---- RECORDS TO USE
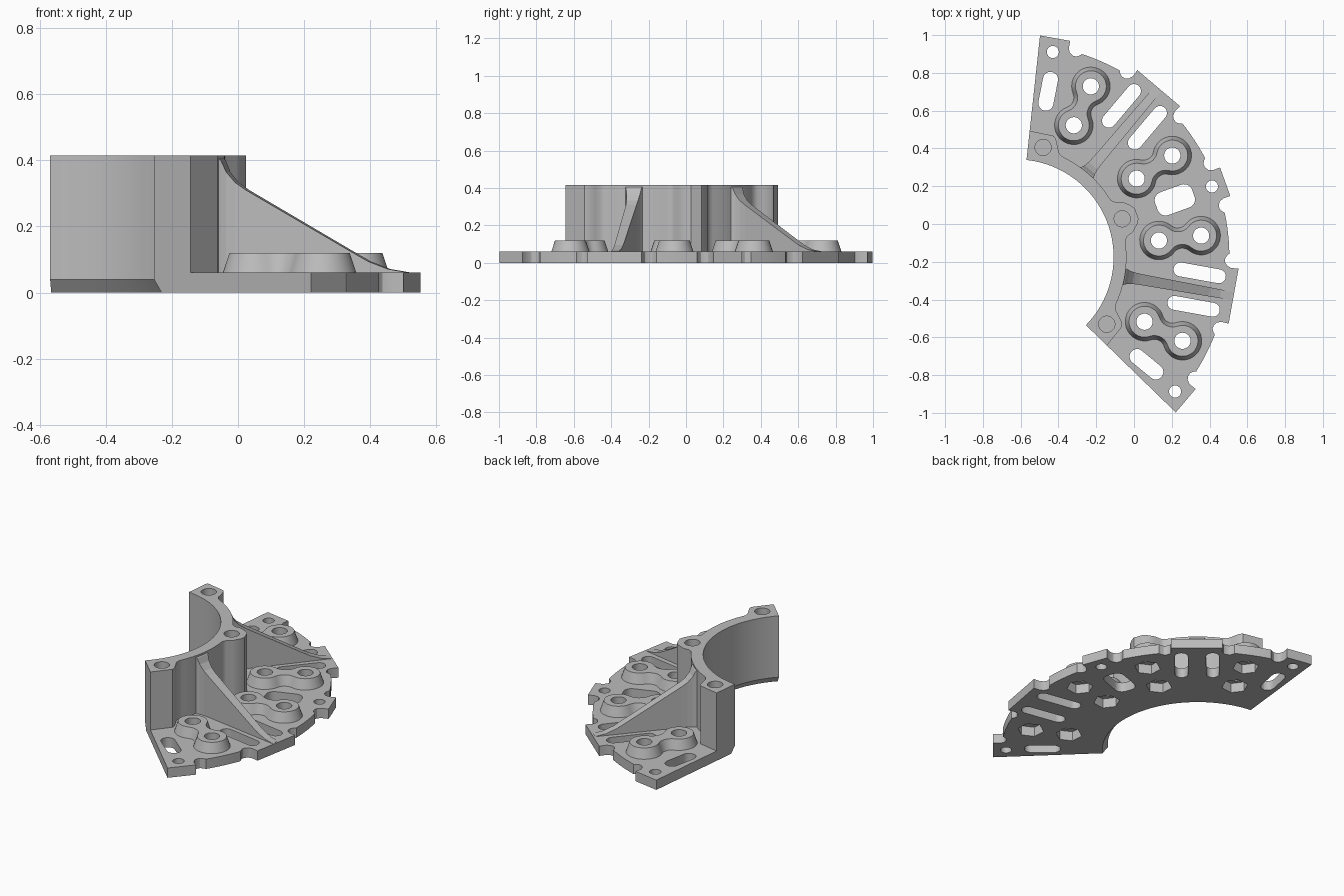
import bpy
import bmesh
from math import sin, cos, radians, pi, sqrt, atan2

CX, CY, MID = -0.625, -0.175, 19.8   # arc centre and symmetry axis
INNER, OUTER, RIM = 0.517, 1.18, 1.13
PLATE, TOP, BOSS = 0.06, 0.415, 0.12

if "Cube" in bpy.data.objects:
    bpy.data.objects.remove(bpy.data.objects["Cube"])

grey = bpy.data.materials.new("light grey")
grey.use_nodes = True
grey.diffuse_color = (0.5, 0.5, 0.5, 1)
grey.node_tree.nodes["Principled BSDF"].inputs["Base Color"].default_value = (0.5, 0.5, 0.5, 1)


def polar(r, deg):
    a = radians(deg + MID)
    return CX + r * cos(a), CY + r * sin(a)


def local(u, v, deg):
    """Point u along and v across the spoke at an angle."""
    a = radians(deg + MID)
    return CX + u * cos(a) - v * sin(a), CY + u * sin(a) + v * cos(a)


def at(points, z):
    return [(x, y, z) for x, y in points]


def loft(bm, rings):
    loops = [[bm.verts.new(p) for p in ring] for ring in rings]
    n = len(loops[0])
    for a, b in zip(loops, loops[1:]):
        for i in range(n):
            j = (i + 1) % n
            bm.faces.new((a[i], a[j], b[j], b[i]))
    bm.faces.new(loops[0][::-1])
    bm.faces.new(loops[-1])


def prism(bm, points, z0, z1):
    loft(bm, [at(points, z0), at(points, z1)])


def finish(name, bm, cutter=False):
    bmesh.ops.recalc_face_normals(bm, faces=bm.faces)
    mesh = bpy.data.meshes.new(name)
    bm.to_mesh(mesh)
    bm.free()
    mesh.materials.append(grey)
    ob = bpy.data.objects.new(name, mesh)
    bpy.context.collection.objects.link(ob)
    if cutter:
        ob.hide_render = True
        ob.hide_set(True)
    return ob


def cut(ob, *cutters):
    bpy.context.view_layer.objects.active = ob
    for c in cutters:
        mod = ob.modifiers.new("cut", 'BOOLEAN')
        mod.operation, mod.solver, mod.object = 'DIFFERENCE', 'EXACT', c
        bpy.ops.object.modifier_apply(modifier=mod.name)


def circle(u, deg, r, n=28):
    return [local(u + r * cos(2 * pi * i / n), r * sin(2 * pi * i / n), deg) for i in range(n)]


def slot(u0, u1, v, half, corner, deg):
    """Rounded slot along a spoke."""
    pts = []
    corners = ((u1 - corner, half - corner, 0), (u0 + corner, half - corner, 90),
               (u0 + corner, corner - half, 180), (u1 - corner, corner - half, 270))
    for u, w, start in corners:
        for i in range(7):
            a = radians(start + 15 * i)
            pts.append(local(u + corner * cos(a), v + w + corner * sin(a), deg))
    return pts


def arc(r, a0, a1, n):
    return [polar(r, a0 + (a1 - a0) * i / n) for i in range(n + 1)]


# Base plate outline: tabs with rounded notches between them
tabs = [(-64, -56.1), (-37.2, -22.8), (-3.9, 3.9), (22.8, 37.2), (56.1, 64)]
notch = [(1.14, 0.1), (1.118, 0.7), (1.108, 1.6), (1.108, 2.6), (1.118, 3.4), (RIM, 3.9)]
rim = []
for k, (a, b) in enumerate(tabs):
    if k:
        rim += [polar(r, a - d) for r, d in reversed(notch)]
    rim += [polar(OUTER, a), polar(OUTER, b)]
    if k < 4:
        rim += [polar(r, b + d) for r, d in notch]
        rim += arc(RIM, b + 5.5, tabs[k + 1][0] - 5.5, 4)

bm = bmesh.new()
loft(bm, [at(rim + arc(r, 64, -64, 48), z)
          for r, z in ((INNER + 0.032, 0), (INNER, 0.04), (INNER, PLATE))])
plate = finish("base_plate", bm)

# Curved wall with a post at each end and in the middle
end_post = [(0.672, 64), (0.672, 53), (0.66, 51.5), (0.625, 49.5), (0.6, 48), (0.587, 46)]
mid_post = [(0.587, 11), (0.6, 9.2), (0.632, 7.8), (0.665, 4.6), (0.68, 2.5)]
half = [polar(r, a) for r, a in end_post] + arc(0.585, 44, 13, 14) + [polar(r, a) for r, a in mid_post]
other = [polar(r, -a) for r, a in mid_post[::-1]] + arc(0.585, -13, -44, 14)
other += [polar(r, -a) for r, a in end_post[::-1]]
bm = bmesh.new()
prism(bm, half + other + arc(INNER, -64, 64, 48), PLATE, TOP)
wall = finish("curved_wall", bm)

# Blind screw holes in the post tops
bm = bmesh.new()
for a in (-56.3, 0, 56.3):
    prism(bm, circle(0.598, a, 0.043), 0.25, 0.5)
cut(wall, finish("post_hole_cutter", bm, True))

# Sloped ribs, flared where they meet the wall: distance, height, half width
rib = [(0.575, 0.412, 0.05), (0.59, 0.4, 0.042), (0.605, 0.365, 0.036), (0.632, 0.333, 0.031),
       (0.665, 0.31, 0.029), (0.98, 0.128, 0.025), (1.04, 0.094, 0.024), (1.1, 0.071, 0.023),
       (1.16, 0.061, 0.022)]
for name, a in (("left_rib", 30), ("right_rib", -30)):
    bm = bmesh.new()
    loft(bm, [at([local(u, -w, a), local(u, w, a)], PLATE) + at([local(u, w, a), local(u, -w, a)], z)
              for u, z, w in rib])
    finish(name, bm)

# Twin bosses joined by a waist
BOSS_U, SPAN = 0.8745, 0.1125
spokes = (-46.5, -13.2, 13.2, 46.5)


def dumbbell(r, neck, deg):
    f = (SPAN ** 2 + neck ** 2 - r ** 2) / (2 * (r - neck))
    h = neck + f
    turn = atan2(h, -SPAN)            # direction from right boss to fillet centre
    side = atan2(SPAN, h)
    top = [(SPAN + r * cos(turn * i / 12), r * sin(turn * i / 12)) for i in range(13)]
    top += [(f * sin(side * (1 - i / 4)), h - f * cos(side * (1 - i / 4))) for i in range(1, 5)]
    top += [(-u, v) for u, v in top[-2::-1]]
    ring = top + [(u, -v) for u, v in top[-2:0:-1]]
    return [local(BOSS_U + u, v, deg) for u, v in ring]


bosses = []
for k, a in enumerate(spokes):
    bm = bmesh.new()
    loft(bm, [at(dumbbell(0.102, 0.054, a), PLATE), at(dumbbell(0.082, 0.034, a), BOSS)])
    bosses.append(finish(f"twin_boss_{k + 1}", bm))

# Bolt bores, with hexagonal nut pockets beneath
bores, pockets = bmesh.new(), bmesh.new()
for a in spokes:
    for u in (BOSS_U - SPAN, BOSS_U + SPAN):
        prism(bores, circle(u, a, 0.043), -0.1, 0.3)
        prism(pockets, circle(u, a, 0.076, 6), -0.1, 0.2)
bore_cutter = finish("bore_cutter", bores, True)
pocket_cutter = finish("nut_pocket_cutter", pockets, True)

# Slots and small holes through the plate
bm = bmesh.new()
for a in (-30, 30):
    for v in (-0.09, 0.09):
        prism(bm, slot(0.832, 1.112, v, 0.037, 0.0369, a), -0.1, 0.2)
for a in (-59.2, 59.2):
    prism(bm, slot(0.79, 0.998, 0, 0.04, 0.0399, a), -0.1, 0.2)
prism(bm, slot(0.79, 0.998, 0, 0.064, 0.045, 0), -0.1, 0.2)
for a in (-60, 0, 60):
    prism(bm, circle(1.103, a, 0.032), -0.1, 0.2)
cut(plate, finish("slot_cutter", bm, True), pocket_cutter)
for b in bosses:
    cut(b, bore_cutter)

# Smooth the curved faces, keep the edges sharp
for ob in bpy.context.view_layer.objects:
    ob.select_set(ob in [plate, wall] + bosses)
bpy.context.view_layer.objects.active = plate
bpy.ops.object.shade_smooth_by_angle(angle=radians(30))
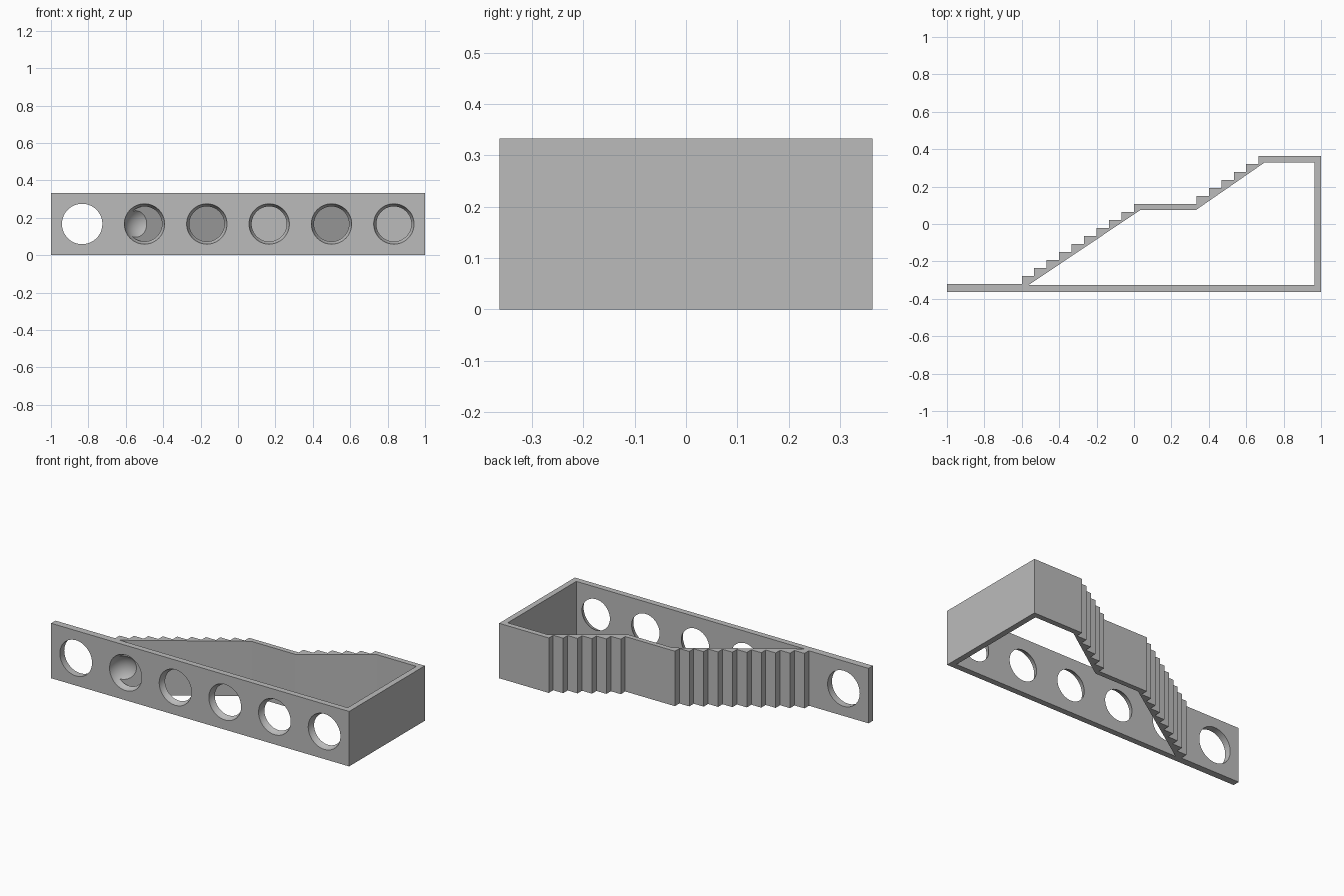
import bpy, bmesh, math
from mathutils import Matrix

cube = bpy.data.objects.get("Cube")
if cube:
    bpy.data.objects.remove(cube, do_unlink=True)

HEIGHT = 1 / 3
BACK, FRONT = 0.363, -0.363
BASE_TOP = -0.321
TREAD = 1 / 15
RISE = (BACK - BASE_TOP) / 16

grey = bpy.data.materials.new("plain grey")
grey.use_nodes = True
grey.diffuse_color = (0.5, 0.5, 0.5, 1)
grey.node_tree.nodes["Principled BSDF"].inputs["Base Color"].default_value = (0.5, 0.5, 0.5, 1)


def make_object(name, bm):
    bmesh.ops.recalc_face_normals(bm, faces=bm.faces)
    mesh = bpy.data.meshes.new(name)
    bm.to_mesh(mesh)
    bm.free()
    mesh.materials.append(grey)
    obj = bpy.data.objects.new(name, mesh)
    bpy.context.collection.objects.link(obj)
    return obj


def prism(name, outline, bottom, top):
    bm = bmesh.new()
    face = bm.faces.new([bm.verts.new((x, y, bottom)) for x, y in outline])
    grown = bmesh.ops.extrude_face_region(bm, geom=[face])["geom"]
    verts = [v for v in grown if isinstance(v, bmesh.types.BMVert)]
    bmesh.ops.translate(bm, verts=verts, vec=(0, 0, top - bottom))
    return make_object(name, bm)


def cut(target, cutter):
    mod = target.modifiers.new("cut", "BOOLEAN")
    mod.operation = "DIFFERENCE"
    mod.solver = "EXACT"
    mod.object = cutter
    bpy.context.view_layer.objects.active = target
    bpy.ops.object.modifier_apply(modifier=mod.name)
    bpy.data.objects.remove(cutter, do_unlink=True)


def stairs(x, y, count):
    """Points of a flight that starts with a riser and ends on one."""
    points = []
    for i in range(count):
        points.append((x + i * TREAD, y + i * RISE))
        points.append((x + i * TREAD, y + (i + 1) * RISE))
    return points


# Stepped outline, two flights with a landing between them
outline = [(-1, FRONT), (-1, BASE_TOP)]
outline += stairs(-0.6, BASE_TOP, 10)
outline += stairs(1 / 3, BASE_TOP + 10 * RISE, 6)
outline += [(1, BACK), (1, FRONT)]
frame = prism("stepped_frame", outline, 0, HEIGHT)

# Open middle
opening = [(-0.565, -0.327), (0.036, 0.076), (0.333, 0.076),
           (0.70, 0.33), (0.965, 0.33), (0.965, -0.327)]
cut(frame, prism("opening_cutter", opening, -0.1, HEIGHT + 0.1))

# Straight hole in the end tab, rounded holes along the rest of the front
RADIUS, OFFSET = 0.108, 0.022
turn = Matrix.Rotation(math.pi / 2, 4, "X")
for i in range(6):
    place = Matrix.Translation((-5 / 6 + i / 3, FRONT - OFFSET, HEIGHT / 2)) @ turn
    bm = bmesh.new()
    if i == 0:
        bmesh.ops.create_cone(bm, cap_ends=True, segments=64, radius1=RADIUS,
                              radius2=RADIUS, depth=0.4, matrix=place)
    else:
        bmesh.ops.create_uvsphere(bm, u_segments=64, v_segments=48,
                                  radius=math.hypot(RADIUS, OFFSET), matrix=place)
    cut(frame, make_object("hole_cutter", bm))

bpy.ops.object.select_all(action="DESELECT")
frame.select_set(True)
bpy.context.view_layer.objects.active = frame
bpy.ops.object.shade_smooth_by_angle(angle=math.radians(25))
--------
From the line holding "for k, a in" to the line holding "for u in (BOSS_U", inclusive, restate each line above exactly as written.

for k, a in enumerate(spokes):
    bm = bmesh.new()
    loft(bm, [at(dumbbell(0.102, 0.054, a), PLATE), at(dumbbell(0.082, 0.034, a), BOSS)])
    bosses.append(finish(f"twin_boss_{k + 1}", bm))

# Bolt bores, with hexagonal nut pockets beneath
bores, pockets = bmesh.new(), bmesh.new()
for a in spokes:
    for u in (BOSS_U - SPAN, BOSS_U + SPAN):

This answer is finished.